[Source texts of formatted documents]
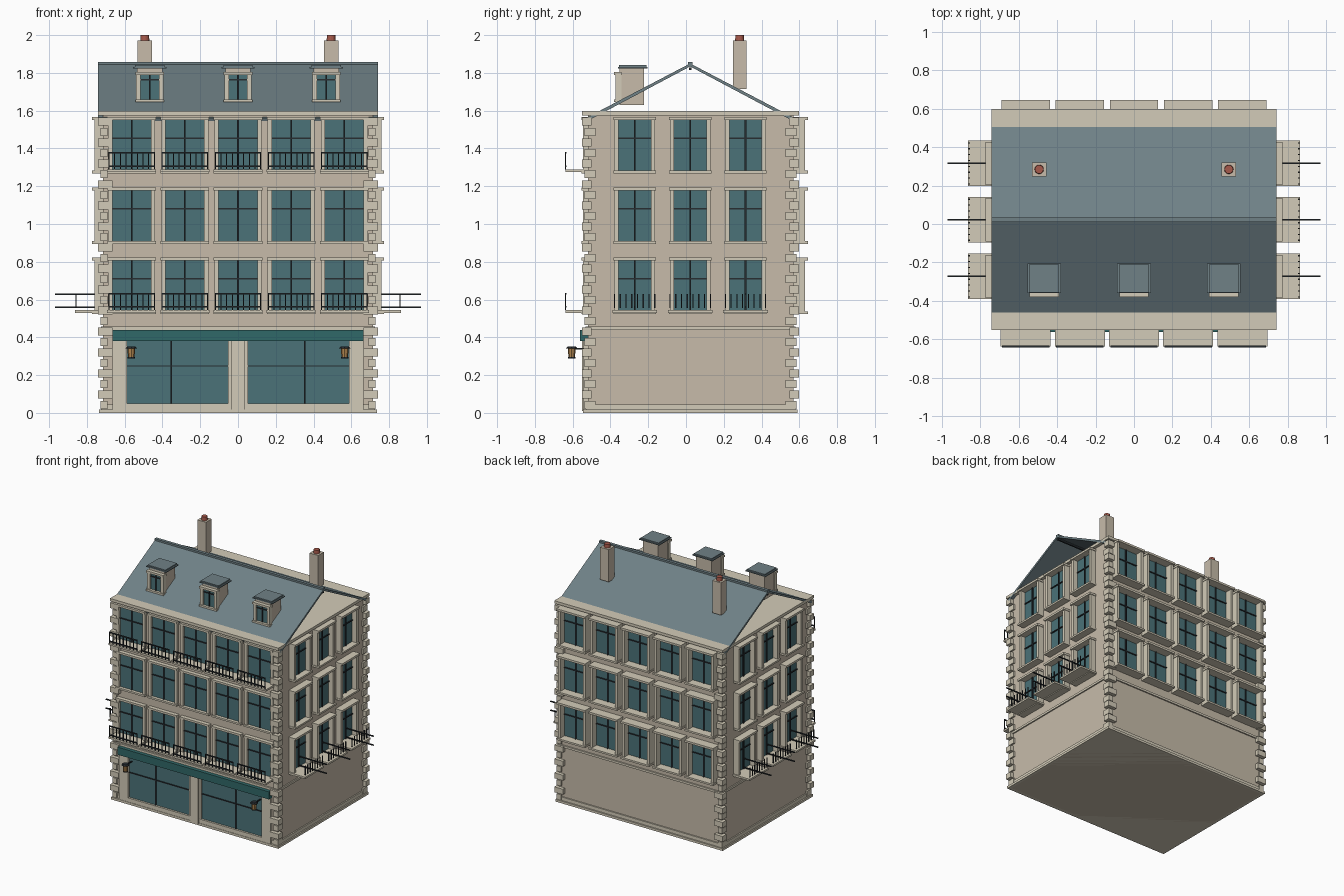
import bpy, bmesh, math
from mathutils import Matrix

if "Cube" in bpy.data.objects:
    bpy.data.objects.remove(bpy.data.objects["Cube"])


def mat(name, r, g, b):
    m = bpy.data.materials.new(name)
    m.diffuse_color = (r, g, b, 1)
    m.use_nodes = True
    m.node_tree.nodes["Principled BSDF"].inputs["Base Color"].default_value = m.diffuse_color
    return m


WALL = mat("stone", 0.57, 0.50, 0.40)
TRIM = mat("pale_stone", 0.65, 0.60, 0.48)
GLASS = mat("glass", 0.07, 0.17, 0.19)
SLATE = mat("slate", 0.16, 0.22, 0.24)
IRON = mat("iron", 0.02, 0.025, 0.03)
TEAL = mat("teal_paint", 0.03, 0.14, 0.14)
CLAY = mat("clay", 0.38, 0.10, 0.07)
BRASS = mat("brass", 0.45, 0.24, 0.08)


class Part:
    """Collects boxes, cones and extruded profiles into one object."""

    def __init__(self, name, material):
        self.name, self.material, self.bm = name, material, bmesh.new()

    def box(self, x0, x1, y0, y1, z0, z1):
        m = Matrix.Translation(((x0 + x1) / 2, (y0 + y1) / 2, (z0 + z1) / 2))
        s = Matrix.Diagonal((abs(x1 - x0), abs(y1 - y0), abs(z1 - z0), 1))
        bmesh.ops.create_cube(self.bm, size=1, matrix=m @ s)

    def cone(self, x, y, z0, z1, r0, r1, n):
        bmesh.ops.create_cone(self.bm, cap_ends=True, segments=n, radius1=r0, radius2=r1,
                              depth=z1 - z0, matrix=Matrix.Translation((x, y, (z0 + z1) / 2)))

    def extrude_x(self, yz, x0, x1):
        f = self.bm.faces.new([self.bm.verts.new((x0, y, z)) for y, z in yz])
        ext = bmesh.ops.extrude_face_region(self.bm, geom=[f])
        vs = [v for v in ext["geom"] if isinstance(v, bmesh.types.BMVert)]
        bmesh.ops.translate(self.bm, verts=vs, vec=(x1 - x0, 0, 0))

    def on(self, wall, u0, u1, d0, d1, z0, z1):
        """Box in wall coordinates: u along the wall, d outward from it."""
        axis, sign, pos = wall
        a, b = pos + sign * d0, pos + sign * d1
        if axis == "y":
            self.box(u0, u1, a, b, z0, z1)
        else:
            self.box(a, b, u0, u1, z0, z1)

    def finish(self):
        bmesh.ops.recalc_face_normals(self.bm, faces=self.bm.faces)
        me = bpy.data.meshes.new(self.name)
        self.bm.to_mesh(me)
        self.bm.free()
        me.materials.append(self.material)
        bpy.context.collection.objects.link(bpy.data.objects.new(self.name, me))


parts = []


def part(name, material):
    parts.append(Part(name, material))
    return parts[-1]


CY = 0.022                      # centre of the building's depth
FRONT, BACK = ("y", -1, -0.52), ("y", 1, 0.57)
LEFT, RIGHT = ("x", -1, -0.715), ("x", 1, 0.715)

# Main body, plinth, string course and cornice
body = part("body_walls", WALL)
body.box(-0.715, 0.715, -0.52, 0.57, 0.0, 1.585)
bands = part("stone_bands", TRIM)
bands.box(-0.735, 0.735, -0.545, 0.59, 0.0, 0.018)
bands.box(-0.725, 0.725, -0.53, 0.58, 0.018, 0.045)
bands.box(-0.725, 0.725, -0.533, 0.58, 0.44, 0.457)
bands.box(-0.74, 0.74, -0.55, 0.597, 1.575, 1.597)

# Corner quoins, alternating long and short
quoins = part("quoins", TRIM)
for i in range(28):
    z = 0.02 + i * 0.0556
    lx, ly, out = (0.075, 0.05, 0.0) if i % 2 else (0.05, 0.07, 0.012)
    for s in (-1, 1):
        for yo, t in ((-0.55, -1), (0.597, 1)):
            quoins.box(s * (0.74 - out), s * (0.74 - lx), yo - t * out, yo - t * ly, z, z + 0.043)

# Windows on every wall
frames = part("window_frames", TRIM)
glass = part("window_glass", GLASS)
bars = part("window_bars", IRON)


def window(wall, u, zc, w, h, depth, lip, border=0.022):
    a, b, lo, hi = u - w / 2, u + w / 2, zc - h / 2, zc + h / 2
    glass.on(wall, a, b, 0.0, 0.007, lo, hi)
    bars.on(wall, u - 0.004, u + 0.004, 0.006, 0.015, lo, hi)
    bars.on(wall, a, b, 0.006, 0.014, zc + 0.034, zc + 0.042)
    for e0, e1 in ((a - border, a), (b, b + border)):
        frames.on(wall, e0, e1, -0.01, depth, lo - 0.01, hi + 0.01)
    for z0, z1 in ((lo - 0.014, lo), (hi, hi + 0.016)):
        frames.on(wall, a - border - 0.004, b + border + 0.004, -0.01, depth + lip, z0, z1)


ROWS = (0.672, 1.043, 1.416)
COLS = [i * 0.2815 for i in range(-2, 3)]
SIDE_COLS = (-0.272, 0.022, 0.315)
for zc in ROWS:
    for u in COLS:
        window(FRONT, u, zc, 0.205, 0.268, 0.024, 0.008)
        window(BACK, u, zc, 0.2, 0.268, 0.06, 0.015)
    for u in SIDE_COLS:
        window(LEFT, u, zc, 0.172, 0.268, 0.046, 0.012)
        window(RIGHT, u, zc, 0.172, 0.268, 0.046, 0.012)

# Balconies: slabs and iron railings
slabs = part("balcony_slabs", TRIM)
rails = part("balcony_railings", IRON)
R = 0.003
for zc in (ROWS[0], ROWS[2]):
    base = zc - 0.142
    for u in COLS:
        slabs.on(FRONT, u - 0.13, u + 0.13, 0.0, 0.118, base, base + 0.014)
        for dz in (0.032, 0.102):
            rails.on(FRONT, u - 0.123, u + 0.123, 0.113, 0.121, base + dz - 0.004, base + dz + 0.004)
        for k in range(9):
            x = u + (k - 4) * 0.03
            rails.on(FRONT, x - R, x + R, 0.114, 0.12, base + 0.014, base + 0.102)

# Side balconies: balusters along the slab edge, bars running outward
for wall in (LEFT, RIGHT):
    base = ROWS[0] - 0.142
    for u in SIDE_COLS:
        slabs.on(wall, u - 0.118, u + 0.118, 0.0, 0.148, base, base + 0.014)
        for dz in (0.028, 0.099):
            rails.on(wall, u - 0.004, u + 0.004, 0.02, 0.255, base + dz - 0.004, base + dz + 0.004)
        for k in range(8):
            y = u + (k - 3.5) * 0.0305
            rails.on(wall, y - R, y + R, 0.139, 0.145, base + 0.025, base + 0.099)

# Shop front: glazing, piers and sign board
shop = part("shop_surround", TRIM)
shop.on(FRONT, -0.665, 0.665, 0.0, 0.022, 0.018, 0.05)
shop.on(FRONT, -0.035, 0.035, 0.0, 0.03, 0.01, 0.38)
shop.on(FRONT, -0.053, 0.053, 0.0, 0.018, 0.02, 0.38)
shop_glass = part("shop_glass", GLASS)
shop_bars = part("shop_bars", IRON)
for s in (-1, 1):
    shop.on(FRONT, s * 0.587, s * 0.665, 0.0, 0.022, 0.01, 0.38)
    shop_glass.on(FRONT, s * 0.053, s * 0.587, 0.0, 0.006, 0.05, 0.38)
    shop_bars.on(FRONT, s * 0.349, s * 0.357, 0.005, 0.014, 0.05, 0.38)
    shop_bars.on(FRONT, s * 0.053, s * 0.587, 0.005, 0.013, 0.245, 0.252)
sign = part("sign_board", TEAL)
sign.on(FRONT, -0.665, 0.665, 0.0, 0.042, 0.38, 0.44)

# Wall lanterns
lamp = part("lantern_bodies", BRASS)
lamp_iron = part("lantern_ironwork", IRON)
for x in (-0.565, 0.565):
    lamp.cone(x, -0.605, 0.295, 0.342, 0.017, 0.021, 8)
    lamp_iron.cone(x, -0.605, 0.342, 0.352, 0.03, 0.022, 8)
    lamp_iron.cone(x, -0.605, 0.289, 0.295, 0.019, 0.019, 8)
    lamp_iron.box(x - 0.004, x + 0.004, -0.605, -0.52, 0.336, 0.344)

# Open-gabled pitched roof with ridge cap
roof = part("roof", SLATE)
T = 0.016
roof.extrude_x([(CY - 0.55, 1.562), (CY, 1.85), (CY + 0.55, 1.562),
                (CY + 0.543, 1.562 - T), (CY, 1.85 - T), (CY - 0.543, 1.562 - T)], -0.74, 0.74)
roof.box(-0.74, 0.74, CY - 0.012, CY + 0.012, 1.838, 1.858)
beam = part("ridge_beam", IRON)
beam.box(-0.735, 0.735, CY - 0.006, CY + 0.006, 1.815, 1.828)

# Dormers
dormer = part("dormer_walls", WALL)
dormer_roof = part("dormer_roofs", SLATE)
DW = ("y", -1, -0.352)
for x in (-0.467, 0, 0.467):
    dormer.box(x - 0.067, x + 0.067, -0.352, -0.222, 1.63, 1.826)
    dormer_roof.box(x - 0.088, x + 0.088, -0.36, -0.205, 1.824, 1.832)
    dormer_roof.box(x - 0.078, x + 0.078, -0.355, -0.21, 1.832, 1.841)
    window(DW, x, 1.725, 0.096, 0.13, 0.02, 0.008, 0.024)

# Chimneys with clay pots
chimney = part("chimney_stacks", WALL)
pots = part("chimney_pots", CLAY)
for x in (-0.493, 0.493):
    chimney.box(x - 0.038, x + 0.038, 0.248, 0.32, 1.715, 1.972)
    pots.cone(x, 0.284, 1.97, 2.0, 0.024, 0.022, 16)

for p in parts:
    p.finish()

* **Instructions for the task**
A single number is the whole answer: the tally of lines above that contain "name".

* **Result below**
8